-------- Source material

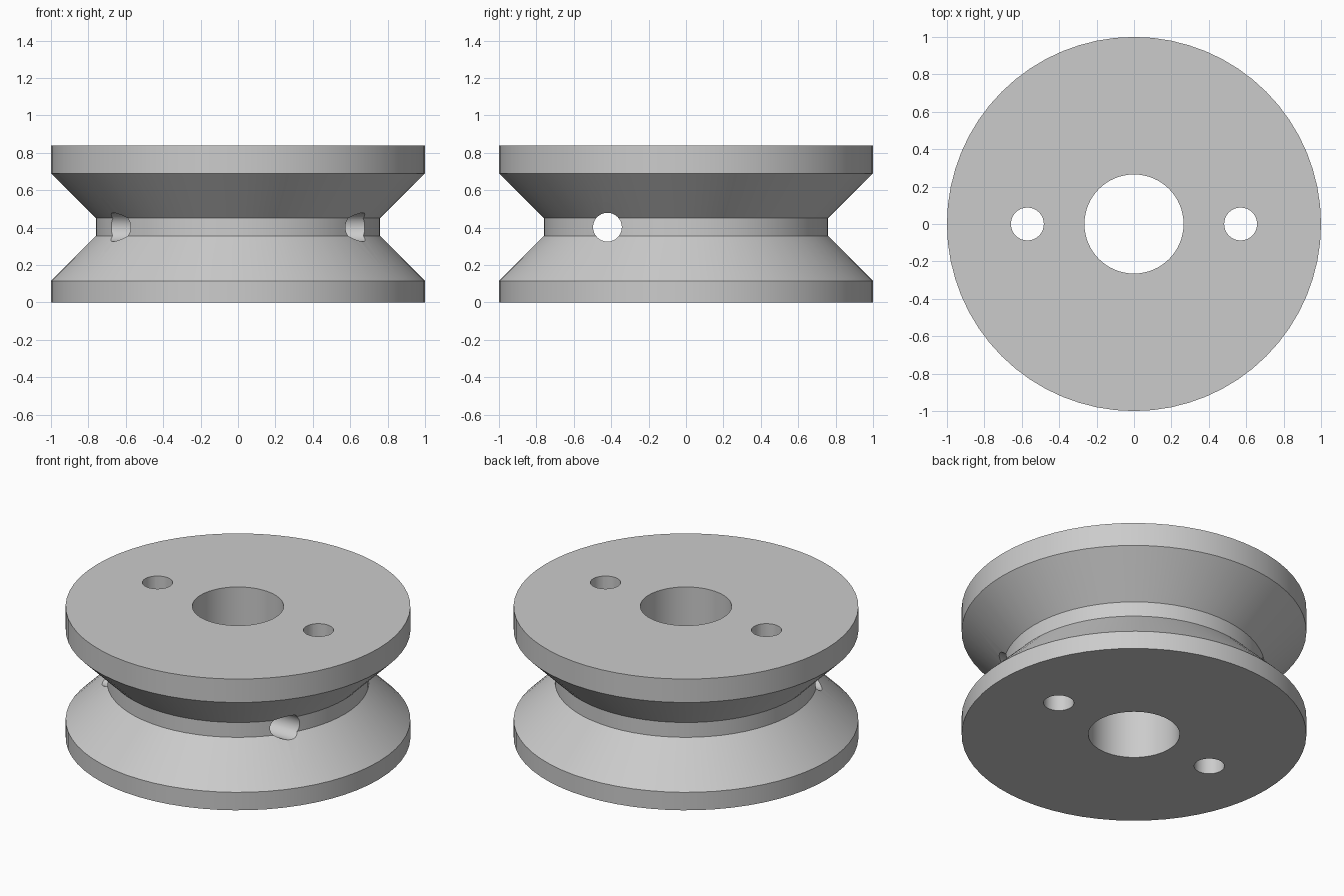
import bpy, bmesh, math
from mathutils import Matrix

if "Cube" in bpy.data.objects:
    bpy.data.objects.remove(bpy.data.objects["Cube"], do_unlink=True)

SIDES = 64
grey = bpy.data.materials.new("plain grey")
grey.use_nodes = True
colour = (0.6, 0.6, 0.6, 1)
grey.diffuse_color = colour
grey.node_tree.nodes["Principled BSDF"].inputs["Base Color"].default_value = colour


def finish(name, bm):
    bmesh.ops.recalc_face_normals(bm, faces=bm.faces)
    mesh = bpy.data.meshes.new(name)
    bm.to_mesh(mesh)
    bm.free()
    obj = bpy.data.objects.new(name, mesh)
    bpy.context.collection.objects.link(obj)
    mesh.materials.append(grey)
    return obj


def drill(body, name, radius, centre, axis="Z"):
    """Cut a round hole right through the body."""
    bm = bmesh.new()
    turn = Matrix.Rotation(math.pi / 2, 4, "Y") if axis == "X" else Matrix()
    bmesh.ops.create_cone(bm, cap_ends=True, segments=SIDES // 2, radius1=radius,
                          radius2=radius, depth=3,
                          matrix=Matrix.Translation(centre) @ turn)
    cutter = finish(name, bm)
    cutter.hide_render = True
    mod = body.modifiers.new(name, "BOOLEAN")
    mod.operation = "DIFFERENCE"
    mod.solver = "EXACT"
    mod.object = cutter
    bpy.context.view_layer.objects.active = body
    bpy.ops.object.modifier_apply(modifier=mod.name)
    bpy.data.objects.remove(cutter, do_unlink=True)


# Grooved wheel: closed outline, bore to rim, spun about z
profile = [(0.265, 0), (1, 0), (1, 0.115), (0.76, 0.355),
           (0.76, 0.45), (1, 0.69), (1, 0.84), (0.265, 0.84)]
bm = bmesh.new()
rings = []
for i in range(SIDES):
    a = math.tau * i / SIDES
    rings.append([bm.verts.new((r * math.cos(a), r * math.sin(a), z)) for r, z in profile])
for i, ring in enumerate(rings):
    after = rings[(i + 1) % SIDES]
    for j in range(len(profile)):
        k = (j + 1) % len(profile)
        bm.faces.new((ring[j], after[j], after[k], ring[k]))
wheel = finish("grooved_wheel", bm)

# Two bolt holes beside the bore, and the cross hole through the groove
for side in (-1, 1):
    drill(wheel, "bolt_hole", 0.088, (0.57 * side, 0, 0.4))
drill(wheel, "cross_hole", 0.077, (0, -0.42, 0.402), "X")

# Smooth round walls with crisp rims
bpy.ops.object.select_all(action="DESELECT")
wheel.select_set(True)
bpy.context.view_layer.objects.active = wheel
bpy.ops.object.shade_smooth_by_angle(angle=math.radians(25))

----------------
-------- Source material

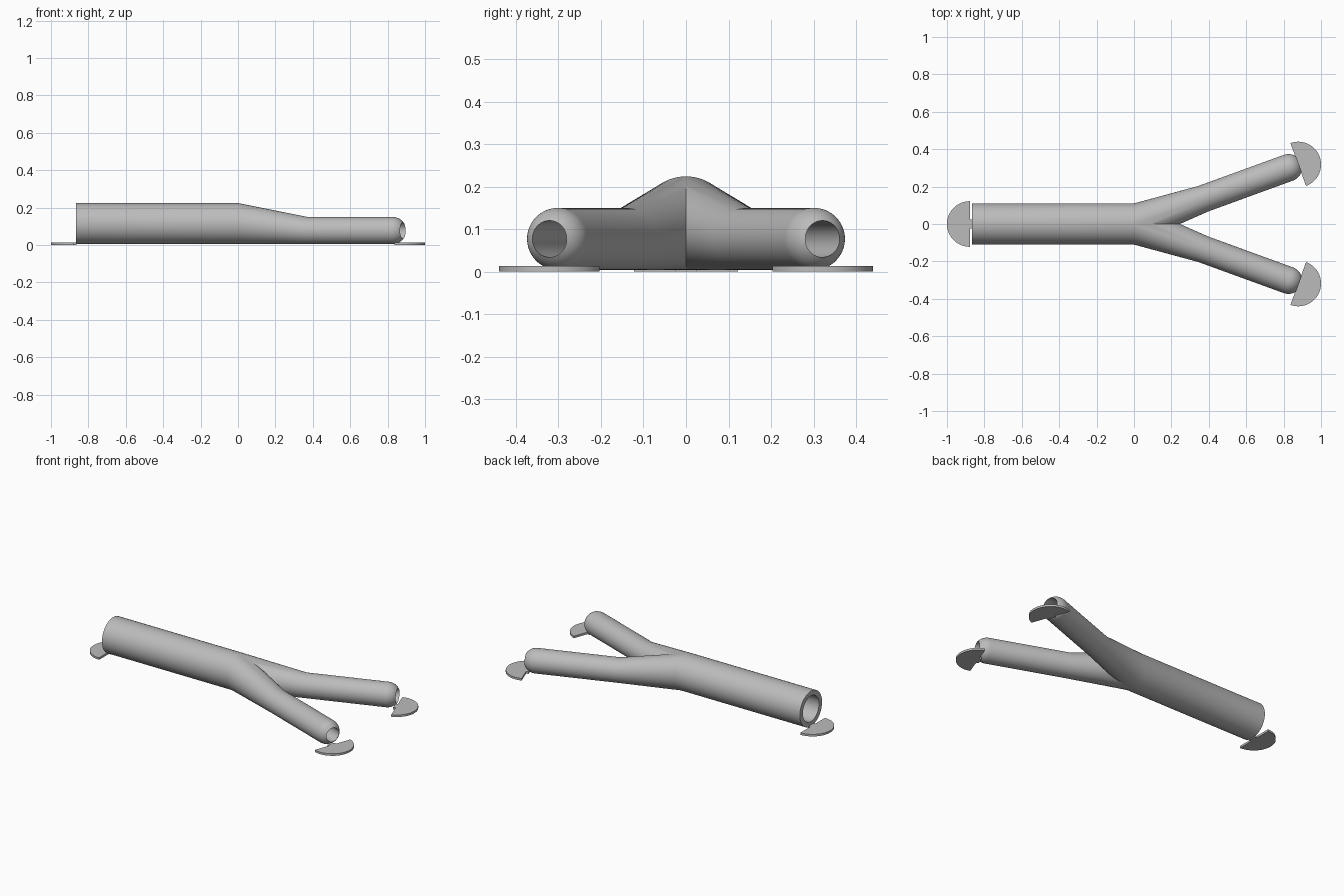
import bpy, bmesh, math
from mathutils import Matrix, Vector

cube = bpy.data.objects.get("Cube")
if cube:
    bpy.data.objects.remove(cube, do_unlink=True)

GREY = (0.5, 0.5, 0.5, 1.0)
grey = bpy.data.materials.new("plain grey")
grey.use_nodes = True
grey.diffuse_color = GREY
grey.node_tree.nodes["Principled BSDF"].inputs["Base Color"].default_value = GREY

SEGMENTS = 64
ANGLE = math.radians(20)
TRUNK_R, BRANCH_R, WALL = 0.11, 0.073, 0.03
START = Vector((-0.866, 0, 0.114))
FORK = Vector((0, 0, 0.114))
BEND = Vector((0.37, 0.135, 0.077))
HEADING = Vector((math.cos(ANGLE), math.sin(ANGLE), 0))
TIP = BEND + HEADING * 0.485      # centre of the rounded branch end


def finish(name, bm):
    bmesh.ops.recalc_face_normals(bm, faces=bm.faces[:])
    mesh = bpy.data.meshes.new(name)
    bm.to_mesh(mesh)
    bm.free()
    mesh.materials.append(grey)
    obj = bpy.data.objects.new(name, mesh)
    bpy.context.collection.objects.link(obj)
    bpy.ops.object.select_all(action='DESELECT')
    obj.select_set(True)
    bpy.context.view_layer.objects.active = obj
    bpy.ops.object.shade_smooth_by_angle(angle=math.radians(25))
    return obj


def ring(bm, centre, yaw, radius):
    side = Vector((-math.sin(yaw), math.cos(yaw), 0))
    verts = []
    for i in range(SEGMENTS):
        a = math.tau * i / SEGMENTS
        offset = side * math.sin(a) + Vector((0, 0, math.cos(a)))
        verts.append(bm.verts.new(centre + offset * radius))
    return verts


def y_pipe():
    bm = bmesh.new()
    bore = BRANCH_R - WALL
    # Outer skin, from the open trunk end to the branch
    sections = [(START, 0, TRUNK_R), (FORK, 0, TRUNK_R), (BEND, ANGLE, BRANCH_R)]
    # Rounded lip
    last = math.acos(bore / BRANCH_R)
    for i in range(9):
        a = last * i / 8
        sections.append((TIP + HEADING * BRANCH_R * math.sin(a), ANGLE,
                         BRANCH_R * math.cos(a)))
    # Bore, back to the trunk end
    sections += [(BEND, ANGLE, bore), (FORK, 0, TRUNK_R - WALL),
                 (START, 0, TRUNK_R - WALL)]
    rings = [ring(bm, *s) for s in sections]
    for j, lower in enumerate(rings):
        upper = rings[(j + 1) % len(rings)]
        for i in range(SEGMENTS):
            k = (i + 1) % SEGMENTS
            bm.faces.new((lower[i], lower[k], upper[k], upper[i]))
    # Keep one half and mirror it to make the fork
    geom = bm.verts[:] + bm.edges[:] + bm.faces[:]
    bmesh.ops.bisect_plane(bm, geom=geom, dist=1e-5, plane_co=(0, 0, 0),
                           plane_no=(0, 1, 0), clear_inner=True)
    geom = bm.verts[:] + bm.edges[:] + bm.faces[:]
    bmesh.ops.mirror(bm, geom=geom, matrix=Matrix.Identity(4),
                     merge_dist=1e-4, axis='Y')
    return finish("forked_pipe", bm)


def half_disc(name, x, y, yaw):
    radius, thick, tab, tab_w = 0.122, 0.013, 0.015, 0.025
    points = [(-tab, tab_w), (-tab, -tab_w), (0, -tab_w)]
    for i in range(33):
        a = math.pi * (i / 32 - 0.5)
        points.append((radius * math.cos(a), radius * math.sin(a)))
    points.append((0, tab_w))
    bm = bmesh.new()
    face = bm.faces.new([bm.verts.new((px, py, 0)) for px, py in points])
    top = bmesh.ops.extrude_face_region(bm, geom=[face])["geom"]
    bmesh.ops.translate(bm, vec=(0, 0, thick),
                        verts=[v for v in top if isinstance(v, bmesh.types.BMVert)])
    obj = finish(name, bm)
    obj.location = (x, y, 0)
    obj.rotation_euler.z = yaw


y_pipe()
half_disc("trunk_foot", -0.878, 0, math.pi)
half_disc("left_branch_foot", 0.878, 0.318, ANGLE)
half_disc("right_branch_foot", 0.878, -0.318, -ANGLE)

----------------

Problem to solve | All that is needed is the exact run of lines above from the line containing "points = [(-tab, tab_w), (-tab, -tab_w), (0, -tab_w)]" through the line containing "face = bm.faces.new([bm.verts.new((px, py, 0))", both of them included.

Exercise output |
    points = [(-tab, tab_w), (-tab, -tab_w), (0, -tab_w)]
    for i in range(33):
        a = math.pi * (i / 32 - 0.5)
        points.append((radius * math.cos(a), radius * math.sin(a)))
    points.append((0, tab_w))
    bm = bmesh.new()
    face = bm.faces.new([bm.verts.new((px, py, 0)) for px, py in points])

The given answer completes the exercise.